- Rendered images with source text
▬▬▬▬▬▬▬▬▬▬
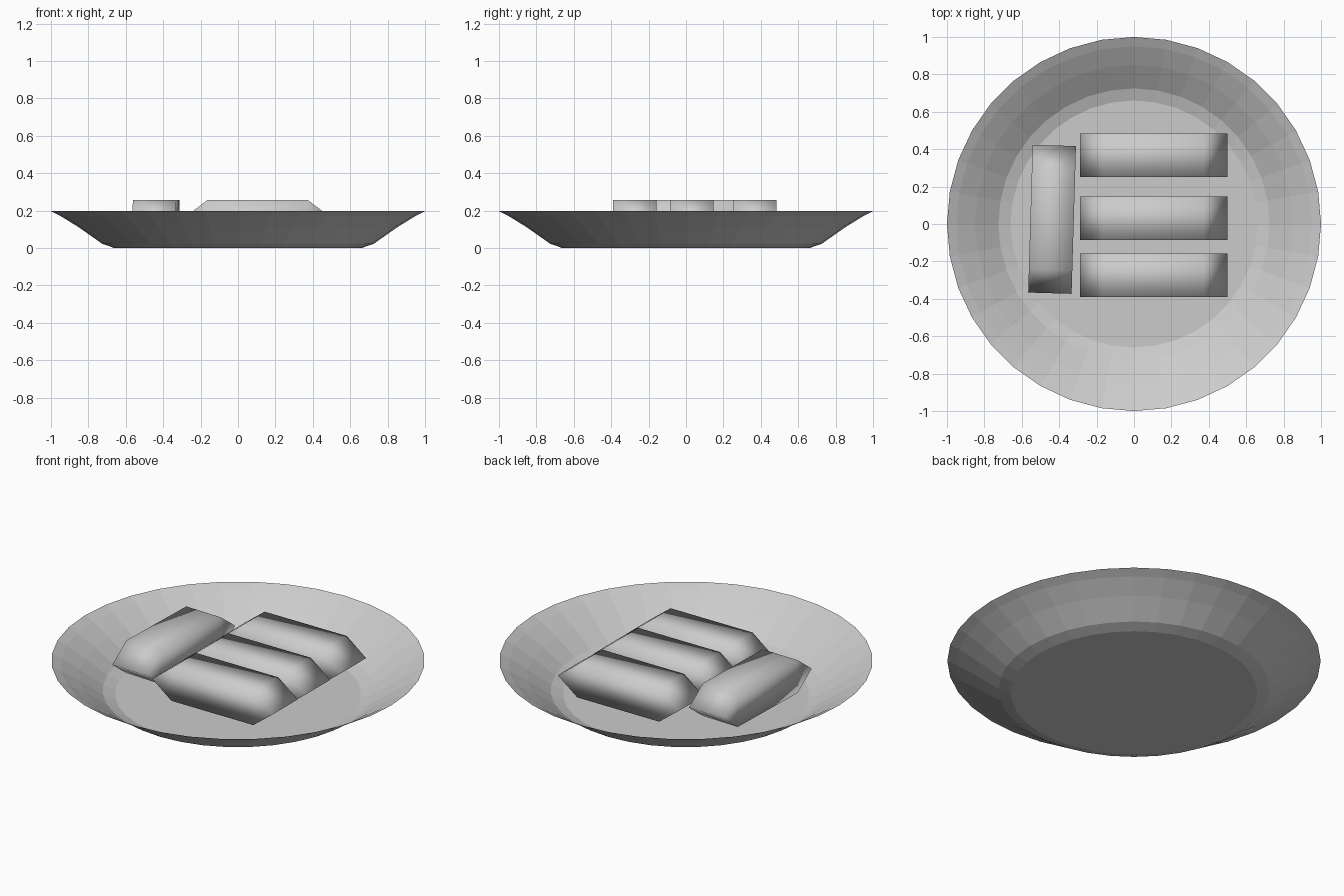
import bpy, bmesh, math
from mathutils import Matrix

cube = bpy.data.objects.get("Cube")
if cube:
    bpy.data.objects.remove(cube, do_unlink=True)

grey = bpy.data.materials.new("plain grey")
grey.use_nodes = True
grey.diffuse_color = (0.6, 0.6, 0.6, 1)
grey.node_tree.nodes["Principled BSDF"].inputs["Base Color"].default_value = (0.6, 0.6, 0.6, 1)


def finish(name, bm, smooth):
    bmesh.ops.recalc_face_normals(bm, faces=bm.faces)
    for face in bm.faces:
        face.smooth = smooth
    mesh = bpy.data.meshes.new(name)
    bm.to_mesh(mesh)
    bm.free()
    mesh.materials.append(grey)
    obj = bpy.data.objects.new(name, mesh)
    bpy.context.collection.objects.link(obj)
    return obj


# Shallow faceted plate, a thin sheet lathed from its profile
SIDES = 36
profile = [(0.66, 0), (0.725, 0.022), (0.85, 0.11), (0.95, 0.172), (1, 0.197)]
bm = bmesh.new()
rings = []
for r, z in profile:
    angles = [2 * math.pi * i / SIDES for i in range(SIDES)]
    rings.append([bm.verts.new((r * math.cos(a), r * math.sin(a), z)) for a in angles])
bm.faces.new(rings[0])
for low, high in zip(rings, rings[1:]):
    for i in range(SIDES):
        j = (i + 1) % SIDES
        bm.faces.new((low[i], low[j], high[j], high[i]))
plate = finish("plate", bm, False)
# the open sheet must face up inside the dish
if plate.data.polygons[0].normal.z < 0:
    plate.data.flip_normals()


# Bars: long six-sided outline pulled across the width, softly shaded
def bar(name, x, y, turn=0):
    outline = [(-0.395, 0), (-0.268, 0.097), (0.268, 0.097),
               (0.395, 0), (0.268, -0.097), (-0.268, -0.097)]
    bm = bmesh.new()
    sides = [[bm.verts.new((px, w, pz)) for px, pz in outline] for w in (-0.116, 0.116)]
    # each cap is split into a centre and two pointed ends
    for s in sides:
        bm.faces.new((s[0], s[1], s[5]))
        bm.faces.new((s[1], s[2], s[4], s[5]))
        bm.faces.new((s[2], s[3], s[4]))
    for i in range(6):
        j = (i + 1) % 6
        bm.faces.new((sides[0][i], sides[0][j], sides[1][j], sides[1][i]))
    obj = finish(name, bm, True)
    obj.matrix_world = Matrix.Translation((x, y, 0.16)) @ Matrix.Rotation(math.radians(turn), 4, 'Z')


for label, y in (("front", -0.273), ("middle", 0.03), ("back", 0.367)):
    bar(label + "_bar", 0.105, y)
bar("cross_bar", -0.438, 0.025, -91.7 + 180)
▬▬▬▬▬▬▬▬▬▬
- Exercise goal
Return all of the entries exactly as written, but drop any pictures they hold.

- Reply
import bpy, bmesh, math
from mathutils import Matrix

cube = bpy.data.objects.get("Cube")
if cube:
    bpy.data.objects.remove(cube, do_unlink=True)

grey = bpy.data.materials.new("plain grey")
grey.use_nodes = True
grey.diffuse_color = (0.6, 0.6, 0.6, 1)
grey.node_tree.nodes["Principled BSDF"].inputs["Base Color"].default_value = (0.6, 0.6, 0.6, 1)


def finish(name, bm, smooth):
    bmesh.ops.recalc_face_normals(bm, faces=bm.faces)
    for face in bm.faces:
        face.smooth = smooth
    mesh = bpy.data.meshes.new(name)
    bm.to_mesh(mesh)
    bm.free()
    mesh.materials.append(grey)
    obj = bpy.data.objects.new(name, mesh)
    bpy.context.collection.objects.link(obj)
    return obj


# Shallow faceted plate, a thin sheet lathed from its profile
SIDES = 36
profile = [(0.66, 0), (0.725, 0.022), (0.85, 0.11), (0.95, 0.172), (1, 0.197)]
bm = bmesh.new()
rings = []
for r, z in profile:
    angles = [2 * math.pi * i / SIDES for i in range(SIDES)]
    rings.append([bm.verts.new((r * math.cos(a), r * math.sin(a), z)) for a in angles])
bm.faces.new(rings[0])
for low, high in zip(rings, rings[1:]):
    for i in range(SIDES):
        j = (i + 1) % SIDES
        bm.faces.new((low[i], low[j], high[j], high[i]))
plate = finish("plate", bm, False)
# the open sheet must face up inside the dish
if plate.data.polygons[0].normal.z < 0:
    plate.data.flip_normals()


# Bars: long six-sided outline pulled across the width, softly shaded
def bar(name, x, y, turn=0):
    outline = [(-0.395, 0), (-0.268, 0.097), (0.268, 0.097),
               (0.395, 0), (0.268, -0.097), (-0.268, -0.097)]
    bm = bmesh.new()
    sides = [[bm.verts.new((px, w, pz)) for px, pz in outline] for w in (-0.116, 0.116)]
    # each cap is split into a centre and two pointed ends
    for s in sides:
        bm.faces.new((s[0], s[1], s[5]))
        bm.faces.new((s[1], s[2], s[4], s[5]))
        bm.faces.new((s[2], s[3], s[4]))
    for i in range(6):
        j = (i + 1) % 6
        bm.faces.new((sides[0][i], sides[0][j], sides[1][j], sides[1][i]))
    obj = finish(name, bm, True)
    obj.matrix_world = Matrix.Translation((x, y, 0.16)) @ Matrix.Rotation(math.radians(turn), 4, 'Z')


for label, y in (("front", -0.273), ("middle", 0.03), ("back", 0.367)):
    bar(label + "_bar", 0.105, y)
bar("cross_bar", -0.438, 0.025, -91.7 + 180)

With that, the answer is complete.